Exercise requirements:
Each line below that contains the word "subtract" must be copied.

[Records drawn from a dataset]
*** Begin section ***
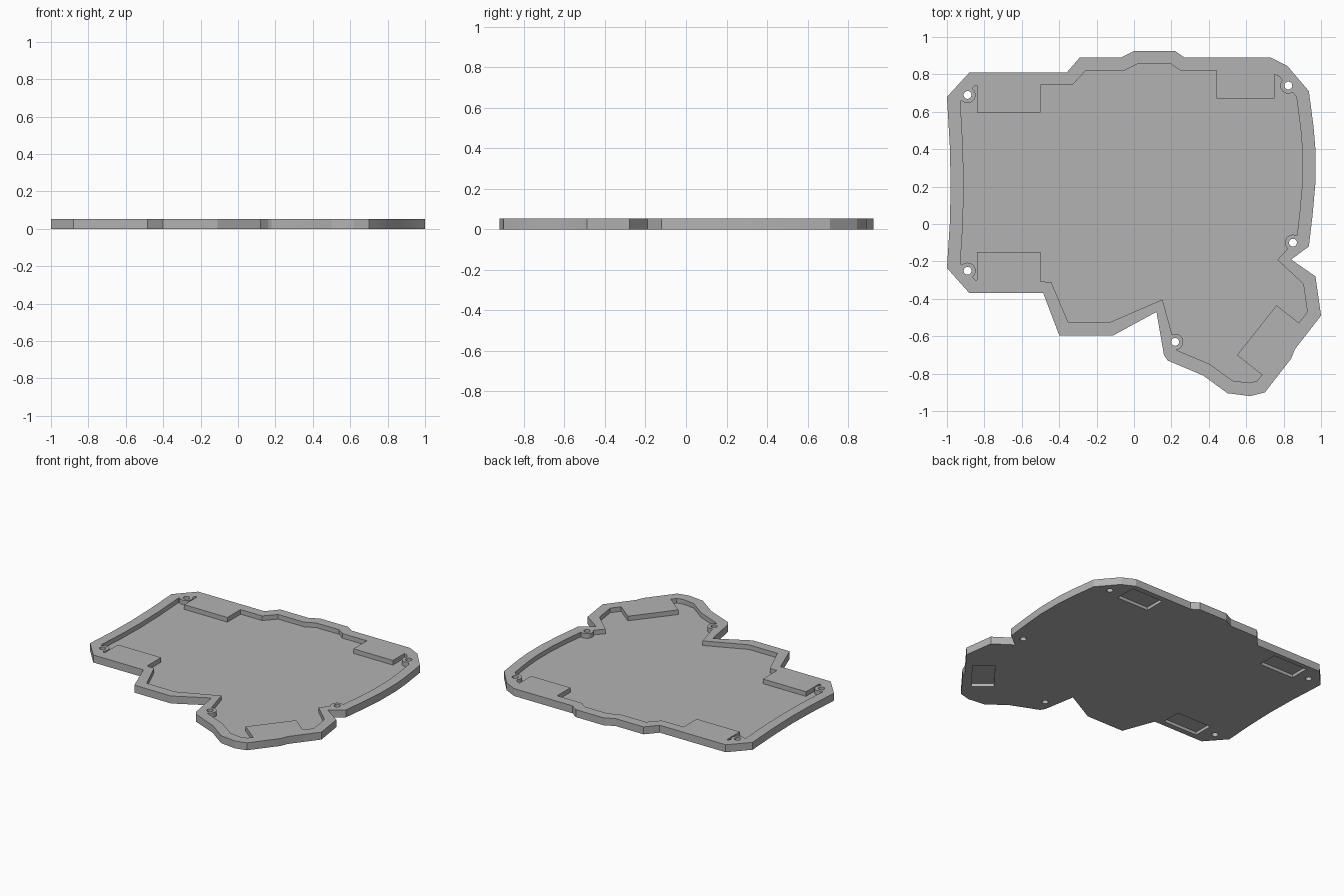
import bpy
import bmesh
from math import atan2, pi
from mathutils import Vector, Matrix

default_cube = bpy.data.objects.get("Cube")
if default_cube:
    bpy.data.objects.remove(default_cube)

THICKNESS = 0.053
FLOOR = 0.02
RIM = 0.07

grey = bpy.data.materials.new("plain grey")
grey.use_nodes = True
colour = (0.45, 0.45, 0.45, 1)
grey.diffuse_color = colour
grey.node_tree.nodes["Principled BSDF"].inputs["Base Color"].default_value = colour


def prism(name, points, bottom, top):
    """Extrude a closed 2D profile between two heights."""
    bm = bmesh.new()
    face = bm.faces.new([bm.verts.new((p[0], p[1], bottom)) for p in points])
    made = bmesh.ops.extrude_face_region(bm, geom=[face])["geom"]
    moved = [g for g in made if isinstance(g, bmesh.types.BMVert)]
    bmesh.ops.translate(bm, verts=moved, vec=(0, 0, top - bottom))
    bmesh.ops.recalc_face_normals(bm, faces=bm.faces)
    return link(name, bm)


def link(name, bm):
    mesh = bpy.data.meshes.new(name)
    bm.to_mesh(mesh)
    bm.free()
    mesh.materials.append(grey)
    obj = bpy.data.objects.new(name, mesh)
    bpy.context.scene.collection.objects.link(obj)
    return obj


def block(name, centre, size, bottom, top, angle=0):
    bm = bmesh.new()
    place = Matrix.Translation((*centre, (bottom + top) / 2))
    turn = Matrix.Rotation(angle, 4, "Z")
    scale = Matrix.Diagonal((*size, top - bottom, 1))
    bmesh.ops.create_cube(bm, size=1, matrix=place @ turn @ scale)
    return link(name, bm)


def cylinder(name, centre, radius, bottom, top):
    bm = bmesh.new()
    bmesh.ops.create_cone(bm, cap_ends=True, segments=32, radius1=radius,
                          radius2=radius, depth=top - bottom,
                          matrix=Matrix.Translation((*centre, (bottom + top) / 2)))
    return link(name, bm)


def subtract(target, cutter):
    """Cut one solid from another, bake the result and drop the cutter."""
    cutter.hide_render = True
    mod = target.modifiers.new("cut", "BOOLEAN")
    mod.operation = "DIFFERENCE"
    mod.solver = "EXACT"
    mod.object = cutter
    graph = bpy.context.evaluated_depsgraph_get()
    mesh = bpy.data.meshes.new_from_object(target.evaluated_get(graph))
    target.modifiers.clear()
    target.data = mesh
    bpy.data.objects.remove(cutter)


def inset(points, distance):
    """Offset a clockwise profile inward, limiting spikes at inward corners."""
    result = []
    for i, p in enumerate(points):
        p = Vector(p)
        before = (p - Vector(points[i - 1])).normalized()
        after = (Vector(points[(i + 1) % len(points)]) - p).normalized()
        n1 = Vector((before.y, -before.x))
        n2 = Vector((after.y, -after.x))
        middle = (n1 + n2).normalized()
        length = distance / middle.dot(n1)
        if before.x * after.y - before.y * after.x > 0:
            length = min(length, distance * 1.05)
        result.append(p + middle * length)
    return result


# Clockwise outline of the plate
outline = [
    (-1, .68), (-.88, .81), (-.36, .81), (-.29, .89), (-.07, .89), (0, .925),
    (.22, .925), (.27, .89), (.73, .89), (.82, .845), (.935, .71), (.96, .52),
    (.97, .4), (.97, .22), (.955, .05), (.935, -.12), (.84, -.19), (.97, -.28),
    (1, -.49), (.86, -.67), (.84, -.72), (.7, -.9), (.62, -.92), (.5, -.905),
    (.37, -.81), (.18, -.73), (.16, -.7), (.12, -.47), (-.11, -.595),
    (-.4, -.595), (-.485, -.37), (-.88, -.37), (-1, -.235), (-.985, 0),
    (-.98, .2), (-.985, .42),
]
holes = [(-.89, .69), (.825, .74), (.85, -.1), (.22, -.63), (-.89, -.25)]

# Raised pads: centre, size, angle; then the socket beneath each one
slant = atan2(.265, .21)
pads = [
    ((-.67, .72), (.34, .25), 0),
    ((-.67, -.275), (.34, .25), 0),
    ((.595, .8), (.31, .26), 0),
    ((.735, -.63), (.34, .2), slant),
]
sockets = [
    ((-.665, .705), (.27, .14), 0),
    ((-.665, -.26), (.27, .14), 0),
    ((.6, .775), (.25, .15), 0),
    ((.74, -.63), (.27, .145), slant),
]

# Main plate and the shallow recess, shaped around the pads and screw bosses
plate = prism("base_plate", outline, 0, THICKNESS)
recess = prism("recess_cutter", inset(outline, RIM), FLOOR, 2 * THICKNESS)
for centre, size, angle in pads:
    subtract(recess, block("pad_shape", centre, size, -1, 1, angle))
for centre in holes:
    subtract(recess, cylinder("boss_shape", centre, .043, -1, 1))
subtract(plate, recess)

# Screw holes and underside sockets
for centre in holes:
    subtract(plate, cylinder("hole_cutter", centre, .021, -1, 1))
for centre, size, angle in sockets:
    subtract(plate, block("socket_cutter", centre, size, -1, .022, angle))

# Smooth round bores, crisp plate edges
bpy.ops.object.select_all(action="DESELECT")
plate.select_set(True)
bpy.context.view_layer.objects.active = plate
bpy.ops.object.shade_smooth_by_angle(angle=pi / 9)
*** End section ***
*** Begin section ***
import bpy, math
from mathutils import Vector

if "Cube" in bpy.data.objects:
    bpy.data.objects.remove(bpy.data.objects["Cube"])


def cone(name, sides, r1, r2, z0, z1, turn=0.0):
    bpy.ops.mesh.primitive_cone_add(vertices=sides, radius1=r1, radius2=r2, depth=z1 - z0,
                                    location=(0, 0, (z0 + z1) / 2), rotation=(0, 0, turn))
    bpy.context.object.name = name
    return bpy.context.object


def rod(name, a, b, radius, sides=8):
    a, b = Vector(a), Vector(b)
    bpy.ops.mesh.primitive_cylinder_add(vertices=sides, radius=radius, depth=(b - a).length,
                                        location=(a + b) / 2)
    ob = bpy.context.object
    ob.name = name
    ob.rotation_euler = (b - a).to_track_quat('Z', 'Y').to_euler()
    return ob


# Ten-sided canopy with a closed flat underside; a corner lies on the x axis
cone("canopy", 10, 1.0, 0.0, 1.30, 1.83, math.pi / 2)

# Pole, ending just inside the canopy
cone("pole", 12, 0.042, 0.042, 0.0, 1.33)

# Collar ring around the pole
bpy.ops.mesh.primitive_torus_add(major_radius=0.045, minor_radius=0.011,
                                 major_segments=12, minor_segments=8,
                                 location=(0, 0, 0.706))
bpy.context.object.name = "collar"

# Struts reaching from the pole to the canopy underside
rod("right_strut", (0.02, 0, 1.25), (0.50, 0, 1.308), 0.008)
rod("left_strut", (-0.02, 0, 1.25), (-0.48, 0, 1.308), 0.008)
*** End section ***
Task response:
def subtract(target, cutter):
    subtract(recess, block("pad_shape", centre, size, -1, 1, angle))
    subtract(recess, cylinder("boss_shape", centre, .043, -1, 1))
subtract(plate, recess)
    subtract(plate, cylinder("hole_cutter", centre, .021, -1, 1))
    subtract(plate, block("socket_cutter", centre, size, -1, .022, angle))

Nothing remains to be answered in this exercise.